Was the Government Dietary Advice Wrong?

The WashingPost has had two articles on nutrition. The first focuses on mistakes made with the science around dietary fat and carbs

The second focuses on Congress asking hard questions about exactly what has been going on:

These articles question the fundamental ability of the government to come up with guidelines and the role of outside forces in shaping them. What do you think?

Brian, I think the appearance of certainty that not only the government dietary recommendations but also the lettered medical associations such as the AHA, the AND, and the ADA, made about the low-fat, high-carb (big on grains), could not support the reality of epidemic obesity, diabetes, and heart disease we now face. Something doesn’t add up here and the public reads contradictory expert advice depending on the day of the week.

I feel that the medical establishment and related professional associations have let me down in their counsel about how to eat and live healthy with diabetes. It’s as if their advice actively sought to undermine my blood sugar control. How else could one interpret the advice to consume 40-60% of my daily calories as carbs? “Healthy whole grains” drive up my post-meal blood glucose just as rapidly and surely as most carbs do.

I wish there were some expert non-conflicted panels that I could look to for the truth but I don’t see them.


It’s all about making a profit, not improving our quality of life. Don’t trust gov’t. Don’t trust greed.

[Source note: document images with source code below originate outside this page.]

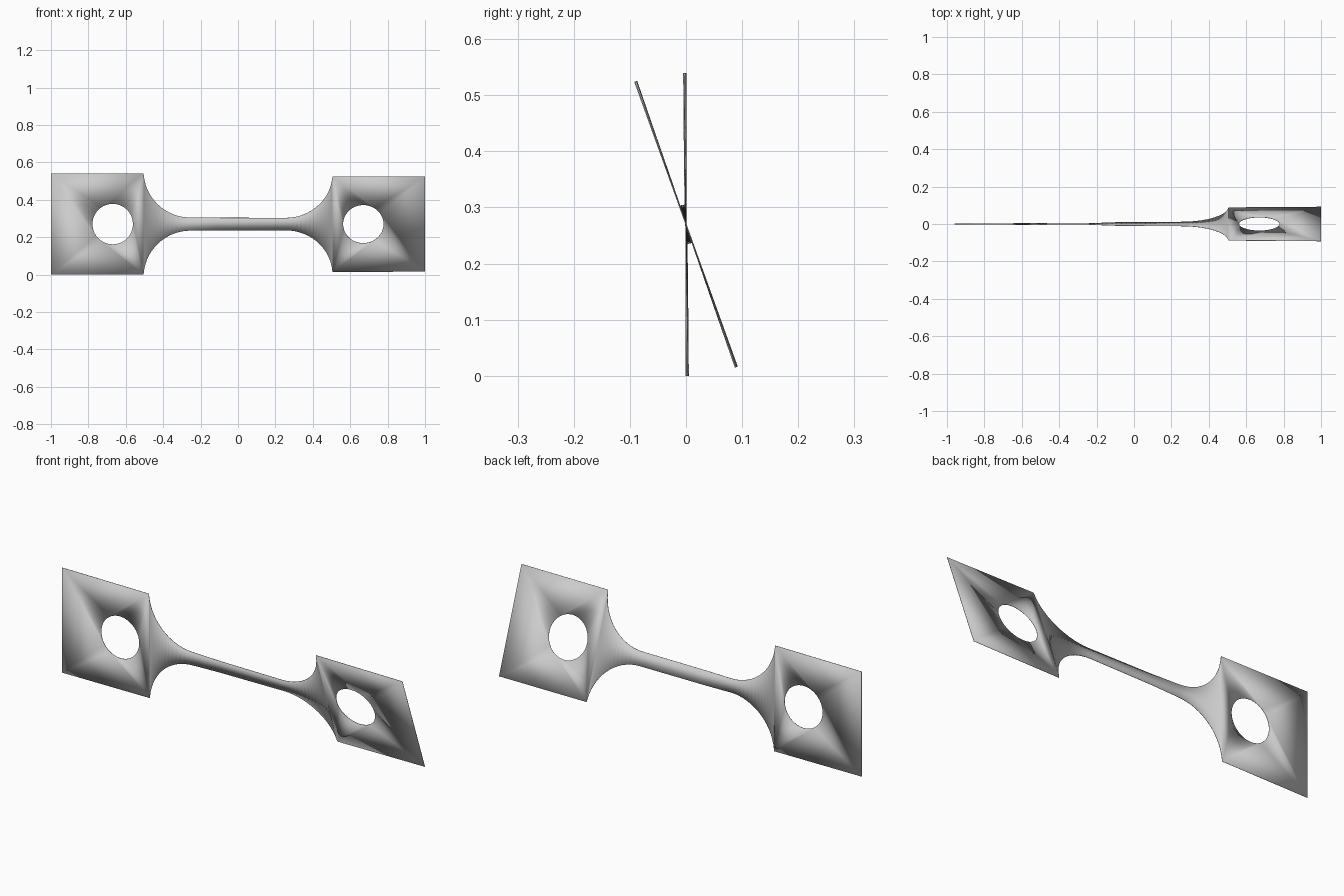
import bpy, bmesh, math

if "Cube" in bpy.data.objects:
    bpy.data.objects.remove(bpy.data.objects["Cube"], do_unlink=True)

HALF = 0.27          # half the tab height, also the height of the long axis
NECK = 0.035         # half the neck height
RADIUS = 0.25        # fillet radius
NECK_END = 0.255     # where the straight neck meets the fillet
TAB = NECK_END + RADIUS
HOLE_X, HOLE_R = 0.67, 0.108
ARC = 16             # hole segments per side

# Twist in degrees along the length, concentrated in the neck
TWIST = [(-1, 0), (-0.5, 0.9), (-0.28, 2.5), (-0.1, 14), (0.25, 18.5), (0.5, 19), (1, 19.8)]


def twist(x):
    for (x0, a0), (x1, a1) in zip(TWIST, TWIST[1:]):
        if x <= x1:
            return math.radians(a0 + (a1 - a0) * (x - x0) / (x1 - x0))
    return math.radians(TWIST[-1][1])


def half_height(x):
    d = abs(x) - NECK_END
    if d <= 0:
        return NECK
    return min(HALF, NECK + RADIUS - math.sqrt(max(0, RADIUS ** 2 - d * d)))


bm = bmesh.new()


def point(x, r):
    a = twist(x)
    return bm.verts.new((x, -r * math.sin(a), HALF + r * math.cos(a)))


# Neck and fillets: columns from one tab to the other
fillet = [NECK_END + RADIUS * math.sin(math.pi / 2 * i / 16) for i in range(1, 17)]
neck = [NECK_END * i / 10 for i in range(-10, 11)]
columns = [-x for x in reversed(fillet)] + neck + fillet
pairs = [(point(x, -half_height(x)), point(x, half_height(x))) for x in columns]
for (b0, t0), (b1, t1) in zip(pairs, pairs[1:]):
    bm.faces.new((b0, b1, t1, t0))


# End tabs: four faces around a round hole
def tab(side, inner):
    bottom, top = inner
    corners = [point(side, HALF), top, bottom, point(side, -HALF)]
    n = 4 * ARC
    ring = []
    for i in range(n):
        a = math.pi / 4 + 2 * math.pi * i / n
        ring.append(point(side * (HOLE_X + HOLE_R * math.cos(a)), HOLE_R * math.sin(a)))
    for k in range(4):
        arc = [ring[(k * ARC + j) % n] for j in range(ARC + 1)]
        face = [corners[k], corners[(k + 1) % 4]] + arc[::-1]
        bm.faces.new(face if side > 0 else face[::-1])


tab(-1, pairs[0])
tab(1, pairs[-1])
bmesh.ops.recalc_face_normals(bm, faces=bm.faces)

mesh = bpy.data.meshes.new("twisted_strip")
bm.to_mesh(mesh)
bm.free()
strip = bpy.data.objects.new("twisted_strip", mesh)
bpy.context.collection.objects.link(strip)

# Plain grey metal
grey = bpy.data.materials.new("grey_metal")
grey.use_nodes = True
grey.diffuse_color = (0.6, 0.6, 0.6, 1)
grey.node_tree.nodes["Principled BSDF"].inputs["Base Color"].default_value = (0.6, 0.6, 0.6, 1)
mesh.materials.append(grey)

# Thin sheet thickness
sheet = strip.modifiers.new("sheet", "SOLIDIFY")
sheet.thickness = 0.002
sheet.offset = 0

bpy.context.view_layer.objects.active = strip
strip.select_set(True)
bpy.ops.object.shade_smooth_by_angle(angle=math.radians(30))
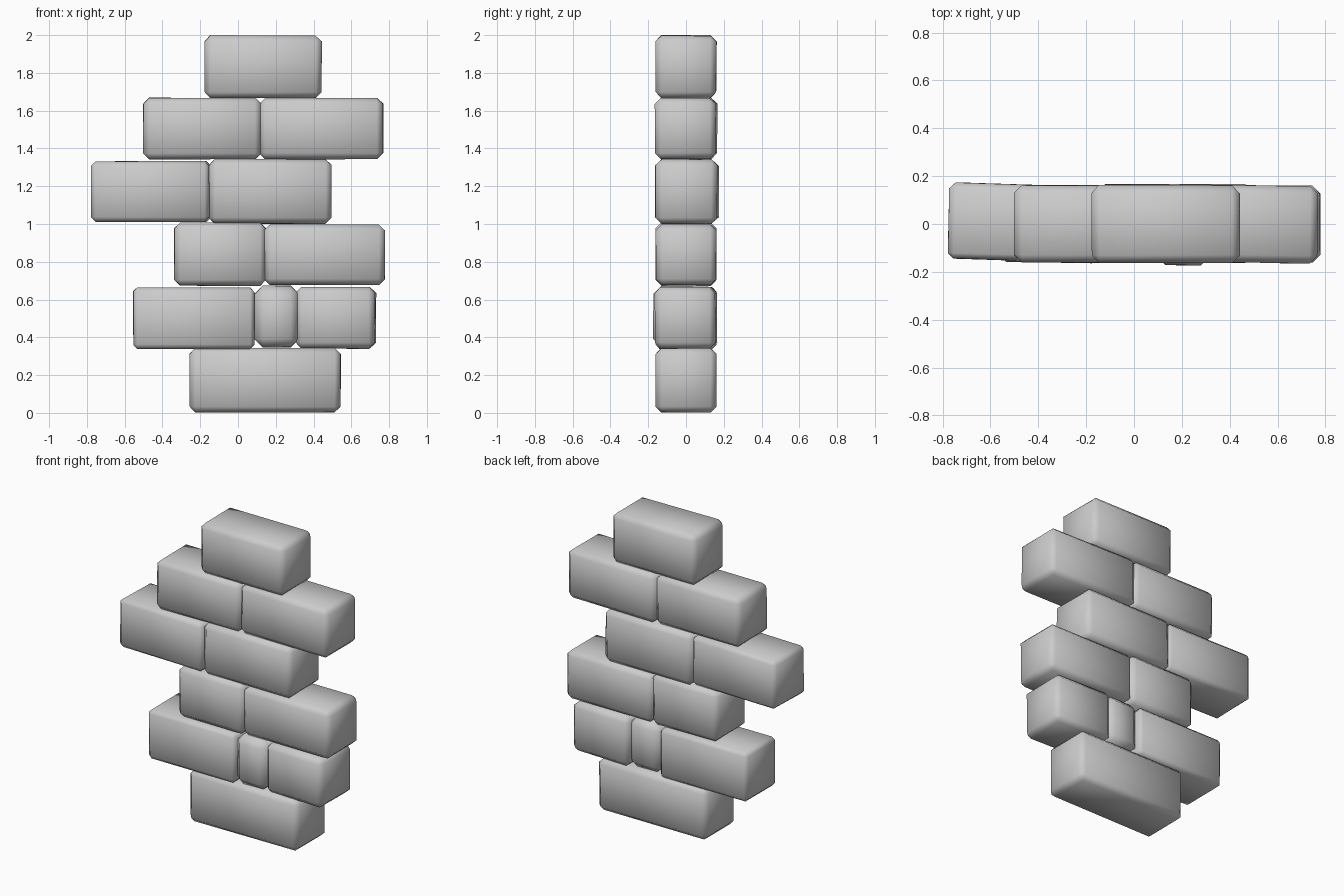
import bpy, bmesh, math, random
from mathutils import Matrix, Vector

if "Cube" in bpy.data.objects:
    bpy.data.objects.remove(bpy.data.objects["Cube"])

random.seed(4)


def brick(name, x0, x1, z0, z1, y0=-0.163, y1=0.163, yaw=0.0, bevel=0.032):
    """Worn block: chamfered box with slightly chipped corners, smooth shaded."""
    bm = bmesh.new()
    bmesh.ops.create_cube(bm, size=1)
    size = Vector((x1 - x0, y1 - y0, z1 - z0))
    bmesh.ops.scale(bm, vec=size, verts=bm.verts)
    bmesh.ops.bevel(bm, geom=bm.edges[:], offset=bevel, segments=1,
                    profile=0.5, affect='EDGES')
    # chip the corners inwards a little so the outline stays true
    for v in bm.verts:
        for i in range(3):
            v.co[i] *= 1 - random.uniform(0, 0.008) / size[i]
    bmesh.ops.rotate(bm, cent=(0, 0, 0), verts=bm.verts,
                     matrix=Matrix.Rotation(math.radians(yaw), 3, 'Z'))
    bmesh.ops.translate(bm, verts=bm.verts,
                        vec=((x0 + x1) / 2, (y0 + y1) / 2, (z0 + z1) / 2))
    me = bpy.data.meshes.new(name)
    bm.to_mesh(me)
    bm.free()
    for p in me.polygons:
        p.use_smooth = True
    ob = bpy.data.objects.new(name, me)
    bpy.context.collection.objects.link(ob)
    return ob


# bottom course
brick("brick_course1", -0.26, 0.545, 0.0, 0.345)

# second course: long, narrow filler, short
brick("brick_course2_left", -0.557, 0.088, 0.338, 0.665, bevel=0.022)
brick("brick_course2_middle", 0.085, 0.325, 0.345, 0.675, -0.175, 0.160, bevel=0.045)
brick("brick_course2_right", 0.305, 0.73, 0.338, 0.668, yaw=-1.5)

# third course
brick("brick_course3_left", -0.34, 0.150, 0.67, 1.01)
brick("brick_course3_right", 0.135, 0.78, 0.675, 1.0)

# fourth course, left one turned slightly
brick("brick_course4_left", -0.777, -0.145, 1.01, 1.335, -0.156, 0.166, yaw=-1.8, bevel=0.025)
brick("brick_course4_right", -0.155, 0.497, 1.0, 1.345, -0.163, 0.168)

# fifth course
brick("brick_course5_left", -0.503, 0.125, 1.34, 1.67)
brick("brick_course5_right", 0.112, 0.77, 1.342, 1.67, yaw=-0.8)

# top course
brick("brick_course6", -0.18, 0.445, 1.665, 2.0)
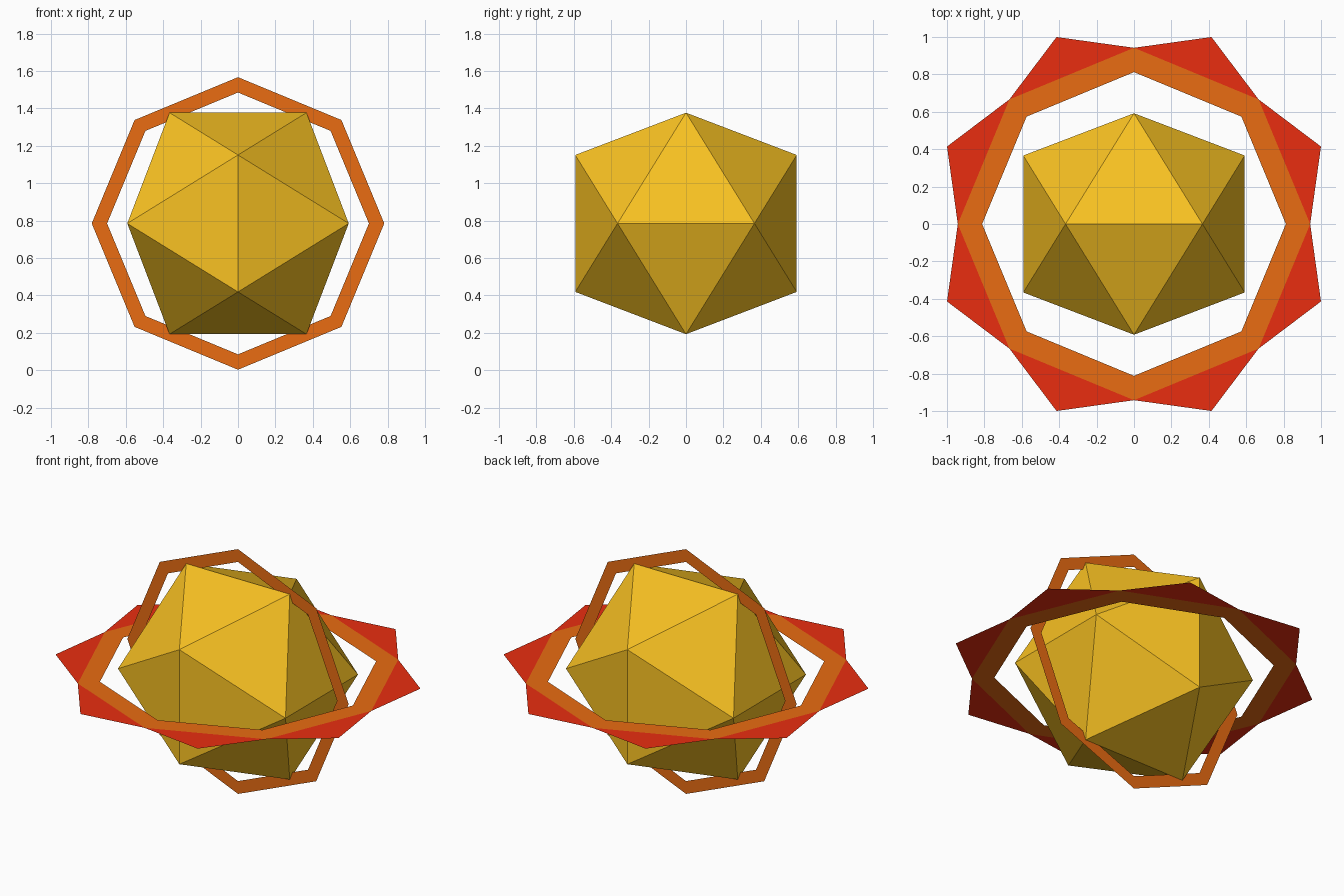
import bpy, bmesh
from math import sin, cos, pi
from mathutils import Vector

if "Cube" in bpy.data.objects:
    bpy.data.objects.remove(bpy.data.objects["Cube"])

CENTRE = 0.785


def material(name, color):
    m = bpy.data.materials.new(name)
    m.diffuse_color = (*color, 1)
    m.use_nodes = True
    m.node_tree.nodes["Principled BSDF"].inputs["Base Color"].default_value = m.diffuse_color
    return m


def finish(bm, name, mat):
    mesh = bpy.data.meshes.new(name)
    bm.to_mesh(mesh)
    bm.free()
    mesh.materials.append(mat)
    obj = bpy.data.objects.new(name, mesh)
    obj.location.z = CENTRE
    bpy.context.collection.objects.link(obj)
    return obj


def polar(r, step):
    a = step * pi / 4
    return Vector((r * cos(a), r * sin(a), 0))


def flat_ring(name, outer, inner, mat):
    bm = bmesh.new()
    out = [bm.verts.new(polar(outer, i)) for i in range(8)]
    inn = [bm.verts.new(polar(inner, i)) for i in range(8)]
    for i in range(8):
        j = (i + 1) % 8
        bm.faces.new((out[i], out[j], inn[j], inn[i]))
    return finish(bm, name, mat)


yellow = material("yellow", (0.95, 0.54, 0.016))
orange = material("orange", (0.82, 0.15, 0.006))
red = material("red", (0.82, 0.027, 0.005))

# Icosahedron core: hull of three golden rectangles
a, b = 0.366, 0.592
bm = bmesh.new()
for s in (-a, a):
    for t in (-b, b):
        for co in ((s, 0, t), (0, t, s), (t, s, 0)):
            bm.verts.new(co)
bmesh.ops.convex_hull(bm, input=bm.verts[:])
bmesh.ops.recalc_face_normals(bm, faces=bm.faces[:])
finish(bm, "core", yellow)

# Upright paper-thin octagonal ring
upright = flat_ring("upright_ring", 0.782, 0.70, orange)
upright.rotation_euler.x = pi / 2

# Level octagonal ring
flat_ring("level_ring", 0.942, 0.812, orange)

# Red triangular rays on each side of the level ring
bm = bmesh.new()
for i in range(8):
    bm.faces.new([bm.verts.new(p) for p in
                  (polar(0.942, i), polar(1.082, i + 0.5), polar(0.942, i + 1))])
bmesh.ops.remove_doubles(bm, verts=bm.verts[:], dist=0.0005)
finish(bm, "rays", red)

“Ever eat a pine cone? Many parts are edible.” To quote a tv commercial for cereal. And some Woody Allen movie set in the future, “They were told to not eat chocolate cake and ice cream precisely the opposite of what we know today.” I noticed that acorns are low carb and native Americans ate acorns for centuries. But in modern times many have diabetes. Is that because they became used to low carb over the centuries but were then inundated with carbs? So with a melting pot culture of today it is important to recognise what our ancestors ate. Europeans may have long grown wheat, become accustomed to wheat and so wheat is their food. They should not say it’s everybody’s. Asians eat rice every day. I can’t do that. My body reacts and makes me uncomfortable.